Different theatres – the places we live, work and study – influence us too, and we adapt to the culture and ethos of our environments. In academia, the importance of being ‘out there’, being seen and noticed by others had helped our speakers. Memberships of academic associations (‘get on the list’), joining sub-groups, attending and presenting at conferences, speaking on panels, organising events, then following up, keeping in touch with the people you find interesting. It’s excruciating but ‘mingle’ was the advice, even when that’s solely online.
Making meaning from a career often happens with hindsight, narratives develop and are re-adjusted over time. These speakers reflected on their motivations and their developing sense of professional identity as an iterative process of career development. Their understanding and assessment of themselves became clearer as time passed and they gained more experiences, along with feedback from other people. The non-linear processes and unexpected time frames meant staying calm, playing the long game and deciding how to use their energy to create opportunities. This takes substantial effort, and panicking is normal sometimes. Often the emotions come in phases and these can be managed if you seek the help which will work for you.
All the speakers highly valued their LSE experience, the support available here, the privileged position it gave them and the regard with which they are viewed by others. All this is a good basis for careers to develop, along with serendipity and happenstance. These are reasons to be optimistic and we thank our speakers for sharing so generously their insights and enthusiasm for their work. There is much to be learned by listening to the tales of our peers.
If this summary raises career ideas or questions for you, please get in touch. I’d like to hear your reactions. What else do you need to learn? Do let me know.
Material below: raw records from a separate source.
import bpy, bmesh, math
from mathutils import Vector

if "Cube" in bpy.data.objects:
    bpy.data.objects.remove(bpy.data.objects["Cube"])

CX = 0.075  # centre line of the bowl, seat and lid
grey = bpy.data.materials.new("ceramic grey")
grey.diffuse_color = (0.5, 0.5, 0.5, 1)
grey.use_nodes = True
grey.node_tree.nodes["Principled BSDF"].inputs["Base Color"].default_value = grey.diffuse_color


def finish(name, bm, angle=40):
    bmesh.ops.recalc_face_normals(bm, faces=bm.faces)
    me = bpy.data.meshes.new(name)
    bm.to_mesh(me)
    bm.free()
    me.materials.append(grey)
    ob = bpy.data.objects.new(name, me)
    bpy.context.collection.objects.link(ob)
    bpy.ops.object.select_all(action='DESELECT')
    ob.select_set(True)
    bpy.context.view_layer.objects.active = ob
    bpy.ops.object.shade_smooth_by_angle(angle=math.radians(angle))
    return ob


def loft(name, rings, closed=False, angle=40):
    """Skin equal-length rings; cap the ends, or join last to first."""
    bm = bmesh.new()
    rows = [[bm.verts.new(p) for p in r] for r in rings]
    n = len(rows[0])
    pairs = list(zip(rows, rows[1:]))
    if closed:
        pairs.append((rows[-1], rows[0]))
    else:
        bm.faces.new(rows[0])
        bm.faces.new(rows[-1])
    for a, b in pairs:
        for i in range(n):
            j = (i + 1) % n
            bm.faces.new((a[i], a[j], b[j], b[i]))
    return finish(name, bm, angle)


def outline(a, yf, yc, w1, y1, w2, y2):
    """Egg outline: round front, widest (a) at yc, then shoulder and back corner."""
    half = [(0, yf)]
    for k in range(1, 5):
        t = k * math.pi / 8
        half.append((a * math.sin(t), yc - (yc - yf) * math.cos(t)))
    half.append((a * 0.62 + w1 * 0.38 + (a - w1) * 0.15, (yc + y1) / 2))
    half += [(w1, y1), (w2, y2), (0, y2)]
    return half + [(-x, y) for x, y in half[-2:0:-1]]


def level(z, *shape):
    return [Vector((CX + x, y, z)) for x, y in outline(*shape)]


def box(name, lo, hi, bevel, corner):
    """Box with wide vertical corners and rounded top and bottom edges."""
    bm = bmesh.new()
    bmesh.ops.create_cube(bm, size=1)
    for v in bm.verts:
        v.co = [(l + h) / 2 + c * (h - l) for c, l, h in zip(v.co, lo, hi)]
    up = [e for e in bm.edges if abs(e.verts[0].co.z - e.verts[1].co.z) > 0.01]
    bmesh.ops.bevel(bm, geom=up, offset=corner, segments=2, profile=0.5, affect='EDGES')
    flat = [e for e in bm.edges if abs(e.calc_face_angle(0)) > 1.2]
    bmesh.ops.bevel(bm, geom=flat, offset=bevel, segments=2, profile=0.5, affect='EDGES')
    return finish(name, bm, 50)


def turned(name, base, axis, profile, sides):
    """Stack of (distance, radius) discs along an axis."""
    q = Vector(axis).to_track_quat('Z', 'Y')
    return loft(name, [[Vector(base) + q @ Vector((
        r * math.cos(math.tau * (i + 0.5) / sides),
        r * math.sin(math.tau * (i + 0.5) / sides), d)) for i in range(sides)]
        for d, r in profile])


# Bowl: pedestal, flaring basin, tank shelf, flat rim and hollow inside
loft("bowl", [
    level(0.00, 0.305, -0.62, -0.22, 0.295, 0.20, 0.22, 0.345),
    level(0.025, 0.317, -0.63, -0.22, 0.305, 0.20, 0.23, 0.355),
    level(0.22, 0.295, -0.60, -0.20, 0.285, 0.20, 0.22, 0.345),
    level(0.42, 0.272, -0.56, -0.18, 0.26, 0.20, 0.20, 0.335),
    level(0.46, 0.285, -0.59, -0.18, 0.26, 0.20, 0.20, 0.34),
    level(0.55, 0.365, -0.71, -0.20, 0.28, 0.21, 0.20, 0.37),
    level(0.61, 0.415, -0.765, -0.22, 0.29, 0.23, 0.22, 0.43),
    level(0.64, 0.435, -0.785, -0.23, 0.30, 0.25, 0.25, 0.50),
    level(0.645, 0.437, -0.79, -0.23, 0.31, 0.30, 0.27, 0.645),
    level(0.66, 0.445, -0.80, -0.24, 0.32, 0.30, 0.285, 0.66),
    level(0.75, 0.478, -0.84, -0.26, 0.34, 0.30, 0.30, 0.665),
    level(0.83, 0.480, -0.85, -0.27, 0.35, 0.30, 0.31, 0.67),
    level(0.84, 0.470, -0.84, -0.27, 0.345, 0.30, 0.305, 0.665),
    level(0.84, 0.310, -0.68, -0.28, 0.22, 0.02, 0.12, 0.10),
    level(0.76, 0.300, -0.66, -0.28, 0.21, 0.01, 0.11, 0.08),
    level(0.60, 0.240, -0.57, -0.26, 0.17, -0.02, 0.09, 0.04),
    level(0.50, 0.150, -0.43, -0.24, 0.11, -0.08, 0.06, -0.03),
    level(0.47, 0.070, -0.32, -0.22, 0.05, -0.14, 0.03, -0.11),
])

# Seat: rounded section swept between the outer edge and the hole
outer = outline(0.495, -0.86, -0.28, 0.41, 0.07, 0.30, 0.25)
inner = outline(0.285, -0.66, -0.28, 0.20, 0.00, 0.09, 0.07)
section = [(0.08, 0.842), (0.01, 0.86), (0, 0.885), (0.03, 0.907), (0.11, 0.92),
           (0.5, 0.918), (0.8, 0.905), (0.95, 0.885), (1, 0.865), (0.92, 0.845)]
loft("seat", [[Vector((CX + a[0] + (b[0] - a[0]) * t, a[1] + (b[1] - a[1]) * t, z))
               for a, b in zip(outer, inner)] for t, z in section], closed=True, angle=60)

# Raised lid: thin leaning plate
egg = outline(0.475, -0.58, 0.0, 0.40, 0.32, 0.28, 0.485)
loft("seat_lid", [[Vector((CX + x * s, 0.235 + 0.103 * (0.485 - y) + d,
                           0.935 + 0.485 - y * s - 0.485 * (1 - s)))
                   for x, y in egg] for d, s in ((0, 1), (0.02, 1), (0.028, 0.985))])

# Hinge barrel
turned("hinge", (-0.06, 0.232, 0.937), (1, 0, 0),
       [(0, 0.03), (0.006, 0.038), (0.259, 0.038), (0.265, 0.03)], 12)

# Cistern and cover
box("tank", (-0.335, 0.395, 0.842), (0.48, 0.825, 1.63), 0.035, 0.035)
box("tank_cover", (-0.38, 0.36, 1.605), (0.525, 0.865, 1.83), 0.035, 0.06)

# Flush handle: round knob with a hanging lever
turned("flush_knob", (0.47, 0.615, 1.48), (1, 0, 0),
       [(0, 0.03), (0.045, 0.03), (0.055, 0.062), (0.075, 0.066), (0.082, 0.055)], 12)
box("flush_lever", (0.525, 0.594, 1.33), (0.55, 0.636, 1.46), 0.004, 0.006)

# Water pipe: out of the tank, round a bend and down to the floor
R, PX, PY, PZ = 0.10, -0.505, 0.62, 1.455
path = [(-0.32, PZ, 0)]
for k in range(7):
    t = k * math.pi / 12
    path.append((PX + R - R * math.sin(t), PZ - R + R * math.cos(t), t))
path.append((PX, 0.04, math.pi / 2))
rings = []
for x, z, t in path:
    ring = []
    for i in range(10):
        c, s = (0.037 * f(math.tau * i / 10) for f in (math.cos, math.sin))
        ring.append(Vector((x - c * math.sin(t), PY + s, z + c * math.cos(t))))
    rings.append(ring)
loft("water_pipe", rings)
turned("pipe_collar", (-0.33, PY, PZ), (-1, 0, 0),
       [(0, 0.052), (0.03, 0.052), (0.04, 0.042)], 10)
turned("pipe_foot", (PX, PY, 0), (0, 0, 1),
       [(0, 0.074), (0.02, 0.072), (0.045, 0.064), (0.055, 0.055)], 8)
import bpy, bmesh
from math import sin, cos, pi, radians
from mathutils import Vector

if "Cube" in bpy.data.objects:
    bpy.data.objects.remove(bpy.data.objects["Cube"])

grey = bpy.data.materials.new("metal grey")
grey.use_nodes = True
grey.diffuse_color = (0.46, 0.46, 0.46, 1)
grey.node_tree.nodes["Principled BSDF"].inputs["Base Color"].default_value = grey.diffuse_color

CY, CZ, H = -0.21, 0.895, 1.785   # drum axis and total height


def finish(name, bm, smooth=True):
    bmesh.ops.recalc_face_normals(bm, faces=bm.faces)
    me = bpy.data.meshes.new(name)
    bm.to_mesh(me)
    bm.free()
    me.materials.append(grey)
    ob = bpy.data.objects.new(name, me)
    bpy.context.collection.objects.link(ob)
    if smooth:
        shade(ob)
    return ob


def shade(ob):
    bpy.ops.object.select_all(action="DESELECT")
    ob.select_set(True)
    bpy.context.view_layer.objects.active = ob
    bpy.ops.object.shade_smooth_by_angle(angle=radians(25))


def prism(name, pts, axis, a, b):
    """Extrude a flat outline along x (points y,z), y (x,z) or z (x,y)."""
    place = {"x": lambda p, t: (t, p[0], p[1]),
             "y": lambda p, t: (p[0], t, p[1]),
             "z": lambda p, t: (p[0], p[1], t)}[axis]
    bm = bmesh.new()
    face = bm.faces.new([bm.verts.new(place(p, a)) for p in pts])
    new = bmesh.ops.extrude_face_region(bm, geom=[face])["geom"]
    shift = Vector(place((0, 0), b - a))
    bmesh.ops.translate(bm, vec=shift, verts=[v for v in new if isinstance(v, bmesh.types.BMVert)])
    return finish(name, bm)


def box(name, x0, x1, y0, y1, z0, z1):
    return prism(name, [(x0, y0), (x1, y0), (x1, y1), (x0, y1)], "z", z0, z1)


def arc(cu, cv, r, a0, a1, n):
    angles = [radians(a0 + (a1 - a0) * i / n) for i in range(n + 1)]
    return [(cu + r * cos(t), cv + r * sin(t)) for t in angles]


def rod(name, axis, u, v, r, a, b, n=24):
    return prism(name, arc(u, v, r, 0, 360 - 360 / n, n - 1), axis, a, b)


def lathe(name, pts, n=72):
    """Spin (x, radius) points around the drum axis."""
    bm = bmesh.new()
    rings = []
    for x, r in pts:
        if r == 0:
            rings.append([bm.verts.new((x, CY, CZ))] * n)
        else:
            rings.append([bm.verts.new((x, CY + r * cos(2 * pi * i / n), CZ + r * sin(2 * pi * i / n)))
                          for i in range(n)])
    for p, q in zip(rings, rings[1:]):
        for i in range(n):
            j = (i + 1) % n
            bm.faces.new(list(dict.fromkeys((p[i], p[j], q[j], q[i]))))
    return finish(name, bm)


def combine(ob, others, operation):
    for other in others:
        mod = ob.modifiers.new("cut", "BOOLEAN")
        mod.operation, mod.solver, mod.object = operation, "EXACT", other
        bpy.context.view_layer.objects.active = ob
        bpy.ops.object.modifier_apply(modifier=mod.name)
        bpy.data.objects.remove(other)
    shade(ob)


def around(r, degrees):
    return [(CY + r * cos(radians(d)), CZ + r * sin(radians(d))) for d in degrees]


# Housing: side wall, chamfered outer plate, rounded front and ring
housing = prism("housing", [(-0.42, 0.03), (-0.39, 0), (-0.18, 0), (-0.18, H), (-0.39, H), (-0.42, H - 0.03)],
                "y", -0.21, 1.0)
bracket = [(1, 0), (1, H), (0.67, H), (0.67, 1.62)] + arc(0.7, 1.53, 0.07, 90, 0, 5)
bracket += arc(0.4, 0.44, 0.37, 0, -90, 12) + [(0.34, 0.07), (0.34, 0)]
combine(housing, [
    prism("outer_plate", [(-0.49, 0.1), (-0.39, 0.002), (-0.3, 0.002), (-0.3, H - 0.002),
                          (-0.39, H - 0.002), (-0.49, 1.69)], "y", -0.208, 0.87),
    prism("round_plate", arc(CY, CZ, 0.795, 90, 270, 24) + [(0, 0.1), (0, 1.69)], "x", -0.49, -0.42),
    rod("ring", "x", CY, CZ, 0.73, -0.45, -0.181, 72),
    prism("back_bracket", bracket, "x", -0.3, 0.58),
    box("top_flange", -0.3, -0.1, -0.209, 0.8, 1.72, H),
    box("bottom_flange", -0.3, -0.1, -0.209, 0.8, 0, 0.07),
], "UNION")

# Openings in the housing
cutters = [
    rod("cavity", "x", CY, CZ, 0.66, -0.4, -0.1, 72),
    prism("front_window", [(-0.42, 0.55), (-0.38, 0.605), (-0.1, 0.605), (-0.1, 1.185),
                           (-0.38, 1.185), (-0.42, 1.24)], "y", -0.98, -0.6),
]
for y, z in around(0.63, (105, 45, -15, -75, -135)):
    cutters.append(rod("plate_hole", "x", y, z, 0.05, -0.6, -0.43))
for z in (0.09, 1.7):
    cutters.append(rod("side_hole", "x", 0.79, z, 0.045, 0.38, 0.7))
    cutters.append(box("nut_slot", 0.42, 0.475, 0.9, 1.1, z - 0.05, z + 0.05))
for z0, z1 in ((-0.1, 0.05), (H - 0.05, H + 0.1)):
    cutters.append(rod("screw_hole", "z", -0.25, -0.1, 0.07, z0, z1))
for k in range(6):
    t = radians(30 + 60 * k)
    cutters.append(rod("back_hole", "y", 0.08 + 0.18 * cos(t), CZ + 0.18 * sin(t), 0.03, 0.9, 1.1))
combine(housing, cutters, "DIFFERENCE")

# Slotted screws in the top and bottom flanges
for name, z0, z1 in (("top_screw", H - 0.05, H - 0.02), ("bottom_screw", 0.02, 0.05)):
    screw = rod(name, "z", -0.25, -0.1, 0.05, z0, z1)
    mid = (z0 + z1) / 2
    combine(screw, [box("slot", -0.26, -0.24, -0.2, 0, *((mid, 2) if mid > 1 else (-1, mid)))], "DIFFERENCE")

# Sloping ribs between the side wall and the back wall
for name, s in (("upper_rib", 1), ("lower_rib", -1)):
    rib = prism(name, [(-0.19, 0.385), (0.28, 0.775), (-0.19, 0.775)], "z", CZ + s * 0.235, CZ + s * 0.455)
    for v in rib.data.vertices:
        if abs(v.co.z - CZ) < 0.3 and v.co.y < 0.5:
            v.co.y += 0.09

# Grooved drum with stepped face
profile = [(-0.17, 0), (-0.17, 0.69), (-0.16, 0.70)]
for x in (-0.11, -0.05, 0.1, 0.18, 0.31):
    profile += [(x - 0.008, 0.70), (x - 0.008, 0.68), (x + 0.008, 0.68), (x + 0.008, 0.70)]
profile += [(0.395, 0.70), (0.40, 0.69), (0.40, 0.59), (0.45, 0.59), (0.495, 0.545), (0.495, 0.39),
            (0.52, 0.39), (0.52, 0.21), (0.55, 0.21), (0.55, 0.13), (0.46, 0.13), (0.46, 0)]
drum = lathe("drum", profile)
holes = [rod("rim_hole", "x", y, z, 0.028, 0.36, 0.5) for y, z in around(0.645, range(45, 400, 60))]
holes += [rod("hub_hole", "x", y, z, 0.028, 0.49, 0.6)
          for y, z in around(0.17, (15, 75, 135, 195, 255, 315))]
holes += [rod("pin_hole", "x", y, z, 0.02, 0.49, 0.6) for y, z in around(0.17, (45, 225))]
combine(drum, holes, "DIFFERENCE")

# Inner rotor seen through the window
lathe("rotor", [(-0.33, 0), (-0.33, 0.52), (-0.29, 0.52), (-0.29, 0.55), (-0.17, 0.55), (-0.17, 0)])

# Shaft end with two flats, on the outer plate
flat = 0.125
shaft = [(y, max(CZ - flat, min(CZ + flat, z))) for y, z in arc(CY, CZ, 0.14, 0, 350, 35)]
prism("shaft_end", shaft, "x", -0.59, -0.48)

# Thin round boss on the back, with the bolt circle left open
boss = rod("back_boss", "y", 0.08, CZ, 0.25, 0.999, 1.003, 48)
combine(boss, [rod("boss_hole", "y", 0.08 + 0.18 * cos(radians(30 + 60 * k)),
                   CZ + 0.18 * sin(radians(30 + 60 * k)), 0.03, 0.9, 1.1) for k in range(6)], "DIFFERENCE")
LSE PhD students and early career researchers are encouraged to make use of LSE Careers. Book confidential meetings with Catherine Reynolds online and attend our careers events, as advertised on CareerHub. If there are other events you’d like or other types of career support, please email firstname.lastname@example.org.